  • Wednesday, July 23, 6pm: FOSCON. FOSCON is Ruby gathering, but this year they’re holding a friendly competition among Rails, Django, and CakePHP developers; one team per framework. If you’d like to participate in the competition, get in touch with Michael Richardson at richardson.michael.t -at- gmail.

  • Thursday, July 24, 8pm: Beerforge! Not a Django event per-se, but Beerforge one of the main OSCON parties, and you can expect to see a lot of Djangonauts there.

[Thanks to Michael Richardson for writing up this event list.]

Of course, even if you can’t make these events, if you’re at OSCON please come say hi! I’ll be there all week, as will Simon; we love hanging out and talking with fellow Django users.

See you in Portland!

Support the Django Software Foundation

July 14, 2008

A short while ago, we announced the creation of the Django Software Foundation, a non-profit organization that exists (among other reasons) to sponsor Django coding sprints and other events for our community.

Now, we're kick-starting the foundation by holding a fundraising drive.

With Django 1.0 around the corner, our immediate goal is to raise enough money to support the upcoming pre-1.0 coding sprints, which bring developers together in the real world for highly productive design and programming sessions. After the 1.0 release, we're planning to fund regularly scheduled sprints, user meet-ups and other community events.

It sounds a bit cheesy, but: with your help, we can make these things happen.

If you enjoy using Django and believe in our mission and goals, please consider making a donation:


For more information, see our donation FAQ or our more general foundation FAQ. Please don't hesitate to contact us if you have more questions.

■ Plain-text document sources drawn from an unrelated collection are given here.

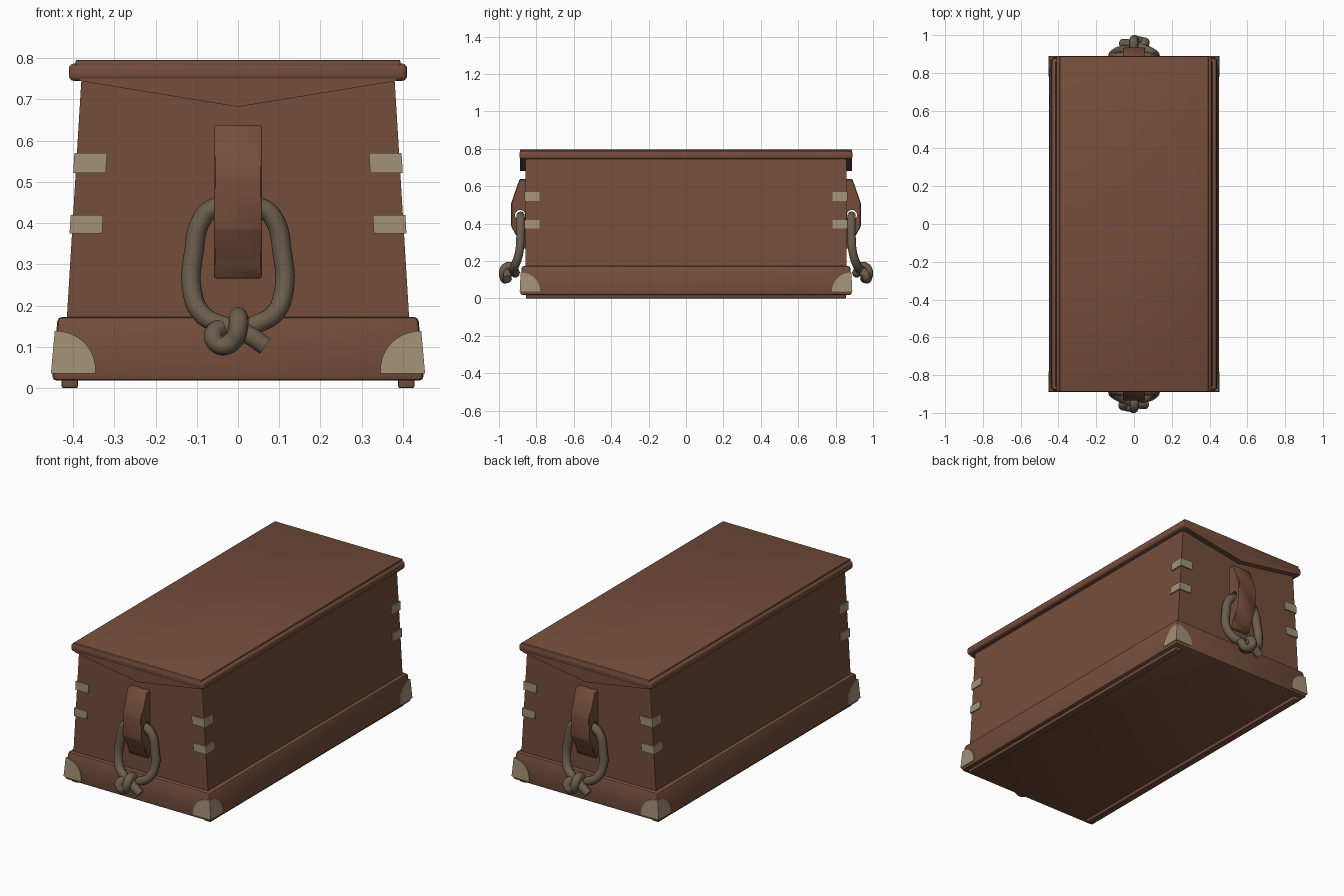
import bpy, bmesh, math
from mathutils import Matrix

if "Cube" in bpy.data.objects:
    bpy.data.objects.remove(bpy.data.objects["Cube"])


def material(name, rgb):
    m = bpy.data.materials.new(name)
    m.diffuse_color = (*rgb, 1)
    m.use_nodes = True
    m.node_tree.nodes["Principled BSDF"].inputs["Base Color"].default_value = m.diffuse_color
    return m


wood = material("brown wood", (0.175, 0.075, 0.044))
metal = material("pale brass", (0.36, 0.285, 0.18))
cord = material("grey brown rope", (0.145, 0.11, 0.073))


def finish(name, bm, mat, bevel=0.0, segments=2):
    bmesh.ops.recalc_face_normals(bm, faces=bm.faces[:])
    if bevel:
        bmesh.ops.bevel(bm, geom=bm.edges[:], offset=bevel, segments=segments,
                        affect='EDGES', profile=0.5)
    me = bpy.data.meshes.new(name)
    bm.to_mesh(me)
    bm.free()
    me.materials.append(mat)
    ob = bpy.data.objects.new(name, me)
    bpy.context.collection.objects.link(ob)
    return ob


def loft(name, lower, upper, mat, bevel=0.0, segments=2):
    """Solid between two matching 3D polygons."""
    bm = bmesh.new()
    a = [bm.verts.new(p) for p in lower]
    b = [bm.verts.new(p) for p in upper]
    bm.faces.new(a)
    bm.faces.new(b)
    n = len(a)
    for i in range(n):
        j = (i + 1) % n
        bm.faces.new((a[i], a[j], b[j], b[i]))
    return finish(name, bm, mat, bevel, segments)


def rect(hx, hy, z, cx=0):
    return [(cx - hx, -hy, z), (cx + hx, -hy, z), (cx + hx, hy, z), (cx - hx, hy, z)]


def body_w(z):
    return 0.415 - (z - 0.17) * 0.061


def base_w(z):
    return 0.451 - (z - 0.02) * 0.09


def base_d(z):
    return 0.886 - (z - 0.02) * 0.05


# Body, plinth and skids
loft("chest_body", rect(body_w(0.1), 0.857, 0.1), rect(body_w(0.77), 0.857, 0.77), wood)
loft("base_plinth", rect(base_w(0.02), base_d(0.02), 0.018),
     rect(base_w(0.173), base_d(0.173), 0.173), wood, 0.012)
for s, side in ((-1, "left"), (1, "right")):
    loft(side + "_skid", rect(0.02, 0.855, 0, s * 0.408), rect(0.02, 0.855, 0.03, s * 0.408),
         wood, 0.005)

# Lid: rounded slab with a slightly raised top panel
loft("lid_slab", rect(0.41, 0.89, 0.745), rect(0.41, 0.89, 0.787), wood, 0.012, 3)
loft("lid_top", rect(0.394, 0.888, 0.77), rect(0.394, 0.888, 0.796), wood, 0.004)

# Pointed aprons hanging from the lid ends
apron = [(-0.385, 0.765), (-0.385, 0.745), (0, 0.682), (0.385, 0.745), (0.385, 0.765)]
for s, end in ((-1, "front"), (1, "back")):
    loft(end + "_lid_apron", [(x, s * 0.85, z) for x, z in apron],
         [(x, s * 0.888, z) for x, z in apron], wood)

# Metal corner straps and quarter-round corner plates
for sx in (-1, 1):
    for sy in (-1, 1):
        where = ("back" if sy > 0 else "front") + ("_right" if sx > 0 else "_left")

        def strap(z):
            w, d, t, n = body_w(z) + 0.006, 0.863, 0.012, 0.079
            pts = [(w, d), (w - n, d), (w - n, d - t), (w - t, d - t), (w - t, d - n), (w, d - n)]
            return [(sx * x, sy * y, z) for x, y in pts]

        for z0, z1, level in ((0.375, 0.42, "lower"), (0.522, 0.57, "upper")):
            loft(f"{where}_{level}_strap", strap(z0), strap(z1), metal)

        fan = [(0, 0.036)] + [(0.108 * math.cos(a), 0.036 + 0.103 * math.sin(a))
                              for a in [math.pi / 2 * i / 10 for i in range(11)]]

        def plate(kind, off):
            out = []
            for u, z in fan:
                w, d = base_w(z) + 0.004, base_d(z) + 0.004
                x, y = (w - u, d - off) if kind == "end" else (w - off, d - u)
                out.append((sx * x, sy * y, z))
            return out

        for kind in ("end", "side"):
            loft(f"{where}_{kind}_corner_plate", plate(kind, 0.009), plate(kind, 0), metal)

# Handle cleats with a rope hole, and knotted rope loops (the ends match by half turn)
cleat = [(0.85, 0.638), (0.89, 0.638), (0.935, 0.51), (0.935, 0.385), (0.893, 0.31),
         (0.878, 0.266), (0.85, 0.266)]
# rope path as (x, distance out, z), tail to tail
rope = [(0.066, 0.955, 0.102), (0.034, 0.955, 0.124), (0, 0.948, 0.143),
        (-0.045, 0.93, 0.155), (-0.088, 0.913, 0.18), (-0.112, 0.893, 0.24),
        (-0.107, 0.885, 0.33), (-0.09, 0.884, 0.405), (-0.06, 0.885, 0.436),
        (0, 0.885, 0.440),
        (0.06, 0.885, 0.436), (0.09, 0.884, 0.405), (0.107, 0.885, 0.33),
        (0.112, 0.893, 0.24), (0.088, 0.913, 0.18), (0.045, 0.922, 0.155),
        (0, 0.912, 0.135), (-0.035, 0.935, 0.145), (-0.06, 0.96, 0.128),
        (-0.045, 0.966, 0.104), (-0.012, 0.973, 0.115), (0, 0.977, 0.145),
        (0.001, 0.955, 0.172), (0, 0.92, 0.165)]

for end, turn in (("front", 0), ("back", math.pi)):
    rot = Matrix.Rotation(turn, 4, 'Z')
    block = loft(end + "_handle_cleat", [(-0.058, -y, z) for y, z in cleat],
                 [(0.058, -y, z) for y, z in cleat], wood, 0.004, 1)
    bm = bmesh.new()
    bmesh.ops.create_cone(bm, cap_ends=True, segments=20, radius1=0.027, radius2=0.027,
                          depth=0.3, matrix=Matrix.Translation((0, -0.887, 0.446))
                          @ Matrix.Rotation(math.pi / 2, 4, 'Y'))
    cutter = finish("hole_cutter", bm, wood)
    cutter.hide_render = True
    mod = block.modifiers.new("hole", 'BOOLEAN')
    mod.object = cutter
    mod.operation = 'DIFFERENCE'
    mod.solver = 'EXACT'
    bpy.context.view_layer.objects.active = block
    bpy.ops.object.modifier_apply(modifier=mod.name)
    bpy.data.objects.remove(cutter)
    block.data.transform(rot)

    cu = bpy.data.curves.new(end + "_rope_handle", 'CURVE')
    cu.dimensions = '3D'
    cu.bevel_depth = 0.0235
    cu.bevel_resolution = 3
    cu.resolution_u = 6
    cu.use_fill_caps = True
    sp = cu.splines.new('BEZIER')
    sp.bezier_points.add(len(rope) - 1)
    for p, (x, d, z) in zip(sp.bezier_points, rope):
        p.co = (x, -d, z)
        p.handle_left_type = p.handle_right_type = 'AUTO'
    cu.materials.append(cord)
    ob = bpy.data.objects.new(end + "_rope_handle", cu)
    bpy.context.collection.objects.link(ob)
    bpy.ops.object.select_all(action='DESELECT')
    ob.select_set(True)
    bpy.context.view_layer.objects.active = ob
    bpy.ops.object.convert(target='MESH')
    bpy.context.view_layer.objects.active.data.transform(rot)

# Smooth shading with sharp corners kept
bpy.ops.object.select_all(action='SELECT')
bpy.ops.object.shade_smooth_by_angle(angle=math.radians(40))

And, attention companies! We're also forming a corporate sponsorship program. If you represent a business that would like to join the DSF as a sponsor member, please let us know.

We now return you to your regularly scheduled program(ming). Thanks for tolerating this fundraising announcement; we'll try to keep these to a minimum.

DjangoCon 2008

July 13, 2008

For the past year or so, people have been asking for us to hold a conference all about Django. Putting together a conference is an imense amount of work, so it took us a while to get the ball rolling. However, over the past couple of months we've found a few good volunteers who've taken on the task of planning a "DjangoCon," and now the dream is a reality!

For the details, I'll turn this space over to Robert Lofthouse, the conference chair:

I am pleased to announce that DjangoCon will be held on the 6th and 7th of September, 2008 at the Google headquarters in Mountain View. This will tie in with the 1.0 release of Django, and so we'll be also having a 1.0 release party on Saturday September 6th.

All the details including a schedule of speakers will be made available when we launch the conference website on Friday. Space will be limited to about 200 attendees, so we'll be releasing tickets in batches to give everyone a chance to come to the conference. Admission will be free, but we'll be asking for an optional donation to the Django Software Foundation to help cover our costs.

Thanks to everyone who has been helping out, and also thanks to Google for working so hard to get everything done!

I look forward to seeing those that can make it! It's going to rock!

— Robert Lofthouse, Conference Chair

Sprinting to the finish

July 11, 2008

Django 1.0 is about two months away — time to get cracking!

Update July 15: added details about the August 1st sprint, which will be in Washington, DC.

To help get everything done by the deadline, we'll be holding a series of sprints. Over the next six weeks we'll hold sprints in Sausalito, Lawrence, Austin, Washington, DC, and Portland, and virtually all over the world.

Each sprint day we'll devote at least 24 hours of focused work. Each sprint will be on a Friday, though work will likely continue at a fair clip into the weekend.

Anybody is invited to participate and contribute. If you've never contributed to Django before, this is a perfect way to start.

If you're interested, check out our page all about Django development sprints, and check out the details of each particular sprint:

We hope you'll join us — in person, or virtually!